GOAL OF THE EXERCISE
For the listing below, return the line containing "const pos = rings.flat().flat();", the line containing "const cap = (ring, base, flip)", and all lines in between, exactly as written and nothing else.

DATA SUPPLIED
....

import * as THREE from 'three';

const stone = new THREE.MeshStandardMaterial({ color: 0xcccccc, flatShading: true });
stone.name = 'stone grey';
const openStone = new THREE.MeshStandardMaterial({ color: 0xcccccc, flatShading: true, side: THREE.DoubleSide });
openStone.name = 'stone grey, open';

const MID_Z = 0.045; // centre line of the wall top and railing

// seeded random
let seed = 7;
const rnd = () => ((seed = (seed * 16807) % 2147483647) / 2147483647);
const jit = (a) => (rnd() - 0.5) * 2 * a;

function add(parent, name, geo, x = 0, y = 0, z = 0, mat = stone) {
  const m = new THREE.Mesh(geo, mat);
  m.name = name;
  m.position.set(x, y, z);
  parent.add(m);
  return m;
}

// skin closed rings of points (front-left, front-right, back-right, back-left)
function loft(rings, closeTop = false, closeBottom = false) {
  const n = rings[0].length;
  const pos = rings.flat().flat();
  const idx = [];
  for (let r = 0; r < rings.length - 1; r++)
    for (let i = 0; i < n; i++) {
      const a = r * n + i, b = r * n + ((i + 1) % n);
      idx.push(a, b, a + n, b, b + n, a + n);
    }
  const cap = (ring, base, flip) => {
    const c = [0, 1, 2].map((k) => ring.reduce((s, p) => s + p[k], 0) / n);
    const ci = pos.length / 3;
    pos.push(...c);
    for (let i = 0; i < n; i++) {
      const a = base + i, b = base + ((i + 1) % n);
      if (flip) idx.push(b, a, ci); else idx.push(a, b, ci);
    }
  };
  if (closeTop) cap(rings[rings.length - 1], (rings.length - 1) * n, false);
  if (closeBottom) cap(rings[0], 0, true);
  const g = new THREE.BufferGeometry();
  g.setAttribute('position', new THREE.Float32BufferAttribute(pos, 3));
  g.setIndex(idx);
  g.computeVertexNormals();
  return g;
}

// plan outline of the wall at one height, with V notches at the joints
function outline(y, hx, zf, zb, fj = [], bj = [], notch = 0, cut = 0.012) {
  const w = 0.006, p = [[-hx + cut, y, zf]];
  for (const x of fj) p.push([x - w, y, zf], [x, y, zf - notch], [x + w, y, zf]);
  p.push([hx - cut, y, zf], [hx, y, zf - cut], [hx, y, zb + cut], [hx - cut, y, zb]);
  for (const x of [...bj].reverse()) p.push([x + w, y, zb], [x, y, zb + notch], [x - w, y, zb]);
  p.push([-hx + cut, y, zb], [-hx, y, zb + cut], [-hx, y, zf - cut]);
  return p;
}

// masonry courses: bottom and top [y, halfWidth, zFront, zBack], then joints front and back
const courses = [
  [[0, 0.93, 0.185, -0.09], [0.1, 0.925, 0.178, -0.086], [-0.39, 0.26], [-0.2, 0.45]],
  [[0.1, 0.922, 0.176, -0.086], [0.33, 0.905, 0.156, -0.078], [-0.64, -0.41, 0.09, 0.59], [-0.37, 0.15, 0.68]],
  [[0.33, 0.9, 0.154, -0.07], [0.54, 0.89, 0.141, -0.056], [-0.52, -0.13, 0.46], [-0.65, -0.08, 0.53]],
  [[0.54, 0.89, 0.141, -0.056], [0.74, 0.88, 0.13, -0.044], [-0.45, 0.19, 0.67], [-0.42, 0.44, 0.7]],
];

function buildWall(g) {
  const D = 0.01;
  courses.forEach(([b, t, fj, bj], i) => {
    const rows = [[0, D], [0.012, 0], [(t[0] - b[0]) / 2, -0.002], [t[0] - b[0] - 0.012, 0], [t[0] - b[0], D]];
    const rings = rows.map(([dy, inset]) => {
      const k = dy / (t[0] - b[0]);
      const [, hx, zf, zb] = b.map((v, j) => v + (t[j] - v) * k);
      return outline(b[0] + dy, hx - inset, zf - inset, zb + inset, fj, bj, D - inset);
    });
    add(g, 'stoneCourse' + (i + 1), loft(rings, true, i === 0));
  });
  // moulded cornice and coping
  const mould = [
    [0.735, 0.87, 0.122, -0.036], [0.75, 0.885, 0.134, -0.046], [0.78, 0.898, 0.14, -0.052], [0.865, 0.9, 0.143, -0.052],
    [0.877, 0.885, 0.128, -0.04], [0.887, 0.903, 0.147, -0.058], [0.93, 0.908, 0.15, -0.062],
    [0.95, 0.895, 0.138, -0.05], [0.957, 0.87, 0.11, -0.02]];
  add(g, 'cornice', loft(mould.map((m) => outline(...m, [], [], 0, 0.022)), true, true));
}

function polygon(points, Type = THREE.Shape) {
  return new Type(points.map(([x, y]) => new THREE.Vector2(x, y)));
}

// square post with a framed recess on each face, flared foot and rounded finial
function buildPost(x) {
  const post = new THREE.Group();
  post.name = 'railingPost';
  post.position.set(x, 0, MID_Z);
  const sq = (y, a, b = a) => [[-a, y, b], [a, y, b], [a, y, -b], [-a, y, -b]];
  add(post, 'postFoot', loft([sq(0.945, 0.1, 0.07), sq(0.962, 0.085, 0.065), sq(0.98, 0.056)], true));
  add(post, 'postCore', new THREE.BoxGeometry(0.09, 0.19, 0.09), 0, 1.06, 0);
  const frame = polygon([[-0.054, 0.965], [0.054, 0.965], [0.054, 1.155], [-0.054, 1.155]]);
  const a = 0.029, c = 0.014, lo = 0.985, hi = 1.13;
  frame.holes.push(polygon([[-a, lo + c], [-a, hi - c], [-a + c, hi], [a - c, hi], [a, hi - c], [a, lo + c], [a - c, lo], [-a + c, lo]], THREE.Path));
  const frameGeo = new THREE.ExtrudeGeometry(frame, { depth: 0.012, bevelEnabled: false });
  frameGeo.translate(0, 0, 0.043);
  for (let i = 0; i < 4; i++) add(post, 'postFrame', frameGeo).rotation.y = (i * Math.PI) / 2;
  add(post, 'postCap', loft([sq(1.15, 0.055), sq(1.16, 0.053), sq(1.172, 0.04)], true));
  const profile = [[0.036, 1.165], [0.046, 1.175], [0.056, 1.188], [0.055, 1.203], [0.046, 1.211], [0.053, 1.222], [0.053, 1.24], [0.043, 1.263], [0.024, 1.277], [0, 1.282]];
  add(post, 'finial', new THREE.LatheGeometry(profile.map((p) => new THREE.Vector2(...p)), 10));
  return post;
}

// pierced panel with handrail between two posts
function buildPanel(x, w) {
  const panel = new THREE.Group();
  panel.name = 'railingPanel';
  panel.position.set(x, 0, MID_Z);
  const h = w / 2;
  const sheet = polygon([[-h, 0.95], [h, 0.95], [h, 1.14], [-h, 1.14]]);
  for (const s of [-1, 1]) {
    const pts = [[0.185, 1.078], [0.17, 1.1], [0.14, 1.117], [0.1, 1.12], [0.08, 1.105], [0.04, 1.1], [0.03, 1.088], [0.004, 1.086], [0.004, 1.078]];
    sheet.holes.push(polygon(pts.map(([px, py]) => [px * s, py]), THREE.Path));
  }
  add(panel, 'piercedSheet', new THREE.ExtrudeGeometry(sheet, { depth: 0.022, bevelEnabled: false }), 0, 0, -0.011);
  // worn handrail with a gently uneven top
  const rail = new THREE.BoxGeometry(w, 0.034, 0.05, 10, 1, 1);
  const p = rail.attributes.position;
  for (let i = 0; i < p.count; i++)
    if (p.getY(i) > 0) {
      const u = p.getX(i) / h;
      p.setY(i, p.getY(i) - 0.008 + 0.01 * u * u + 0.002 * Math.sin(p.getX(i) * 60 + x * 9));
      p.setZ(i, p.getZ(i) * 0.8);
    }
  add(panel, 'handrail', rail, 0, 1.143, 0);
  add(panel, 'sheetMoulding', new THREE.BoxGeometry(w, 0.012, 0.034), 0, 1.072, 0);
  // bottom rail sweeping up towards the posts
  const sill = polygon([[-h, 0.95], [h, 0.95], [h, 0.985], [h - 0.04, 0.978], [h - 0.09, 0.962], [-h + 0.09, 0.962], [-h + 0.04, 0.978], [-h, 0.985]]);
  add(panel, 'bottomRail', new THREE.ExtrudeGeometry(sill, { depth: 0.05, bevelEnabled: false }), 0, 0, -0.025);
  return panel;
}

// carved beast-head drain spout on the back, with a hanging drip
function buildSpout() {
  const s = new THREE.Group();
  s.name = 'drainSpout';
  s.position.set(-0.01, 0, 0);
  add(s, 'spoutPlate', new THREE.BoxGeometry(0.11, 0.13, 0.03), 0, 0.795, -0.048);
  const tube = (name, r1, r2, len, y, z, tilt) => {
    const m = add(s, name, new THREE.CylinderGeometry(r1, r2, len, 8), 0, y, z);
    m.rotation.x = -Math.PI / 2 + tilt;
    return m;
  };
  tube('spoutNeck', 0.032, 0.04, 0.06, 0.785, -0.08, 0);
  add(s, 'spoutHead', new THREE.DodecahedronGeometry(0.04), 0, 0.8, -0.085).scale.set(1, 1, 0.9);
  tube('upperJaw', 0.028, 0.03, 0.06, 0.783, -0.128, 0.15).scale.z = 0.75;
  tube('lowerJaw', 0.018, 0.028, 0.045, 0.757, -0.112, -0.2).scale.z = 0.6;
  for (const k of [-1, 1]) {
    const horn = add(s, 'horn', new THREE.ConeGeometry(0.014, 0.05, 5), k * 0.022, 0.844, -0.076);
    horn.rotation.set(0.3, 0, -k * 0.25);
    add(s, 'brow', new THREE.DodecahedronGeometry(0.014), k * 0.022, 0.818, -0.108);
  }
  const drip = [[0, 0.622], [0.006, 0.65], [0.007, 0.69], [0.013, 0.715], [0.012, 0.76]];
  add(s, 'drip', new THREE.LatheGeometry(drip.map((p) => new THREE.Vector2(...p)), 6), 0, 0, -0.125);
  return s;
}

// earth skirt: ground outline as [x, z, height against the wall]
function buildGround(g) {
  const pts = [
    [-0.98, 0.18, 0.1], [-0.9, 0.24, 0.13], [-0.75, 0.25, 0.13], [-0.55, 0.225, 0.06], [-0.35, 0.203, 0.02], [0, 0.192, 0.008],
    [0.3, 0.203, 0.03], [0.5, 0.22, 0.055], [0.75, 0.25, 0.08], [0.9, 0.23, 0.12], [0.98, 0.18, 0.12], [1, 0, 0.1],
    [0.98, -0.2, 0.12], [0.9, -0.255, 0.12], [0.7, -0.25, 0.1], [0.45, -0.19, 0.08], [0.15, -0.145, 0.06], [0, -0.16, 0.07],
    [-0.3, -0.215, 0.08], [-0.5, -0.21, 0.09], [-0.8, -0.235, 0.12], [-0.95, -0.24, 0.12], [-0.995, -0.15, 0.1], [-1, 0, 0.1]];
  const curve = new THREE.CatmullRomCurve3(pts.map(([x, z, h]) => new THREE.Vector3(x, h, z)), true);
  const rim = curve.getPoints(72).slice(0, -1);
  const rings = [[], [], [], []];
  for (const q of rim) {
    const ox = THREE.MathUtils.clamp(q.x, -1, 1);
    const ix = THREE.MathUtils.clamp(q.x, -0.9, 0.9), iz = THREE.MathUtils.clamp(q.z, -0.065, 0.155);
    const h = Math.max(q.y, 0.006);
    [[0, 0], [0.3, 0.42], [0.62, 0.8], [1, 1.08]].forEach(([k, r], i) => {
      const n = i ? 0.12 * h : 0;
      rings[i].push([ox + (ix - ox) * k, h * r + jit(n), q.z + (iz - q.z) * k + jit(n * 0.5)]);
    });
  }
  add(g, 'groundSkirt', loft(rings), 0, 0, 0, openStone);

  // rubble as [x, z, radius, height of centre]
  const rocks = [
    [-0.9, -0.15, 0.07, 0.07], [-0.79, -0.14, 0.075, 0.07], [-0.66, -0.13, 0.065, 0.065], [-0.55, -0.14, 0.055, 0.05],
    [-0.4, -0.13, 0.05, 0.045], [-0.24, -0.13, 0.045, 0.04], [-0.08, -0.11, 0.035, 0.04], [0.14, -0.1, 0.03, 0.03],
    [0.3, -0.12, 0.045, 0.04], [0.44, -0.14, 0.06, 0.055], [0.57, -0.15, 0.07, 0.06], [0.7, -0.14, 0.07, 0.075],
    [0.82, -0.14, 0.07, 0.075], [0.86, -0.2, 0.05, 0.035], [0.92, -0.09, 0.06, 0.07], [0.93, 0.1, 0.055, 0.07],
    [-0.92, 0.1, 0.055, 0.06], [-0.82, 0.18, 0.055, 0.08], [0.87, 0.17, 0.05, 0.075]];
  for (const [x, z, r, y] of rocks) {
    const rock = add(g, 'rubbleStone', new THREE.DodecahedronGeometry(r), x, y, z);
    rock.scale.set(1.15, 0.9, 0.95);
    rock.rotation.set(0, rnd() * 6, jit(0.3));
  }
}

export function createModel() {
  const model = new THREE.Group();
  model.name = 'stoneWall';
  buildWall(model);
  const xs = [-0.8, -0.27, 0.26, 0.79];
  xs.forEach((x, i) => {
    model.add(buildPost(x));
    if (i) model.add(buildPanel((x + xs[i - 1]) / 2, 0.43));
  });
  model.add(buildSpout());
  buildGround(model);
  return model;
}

....

RESPONSE BELOW
  const pos = rings.flat().flat();
  const idx = [];
  for (let r = 0; r < rings.length - 1; r++)
    for (let i = 0; i < n; i++) {
      const a = r * n + i, b = r * n + ((i + 1) % n);
      idx.push(a, b, a + n, b, b + n, a + n);
    }
  const cap = (ring, base, flip) => {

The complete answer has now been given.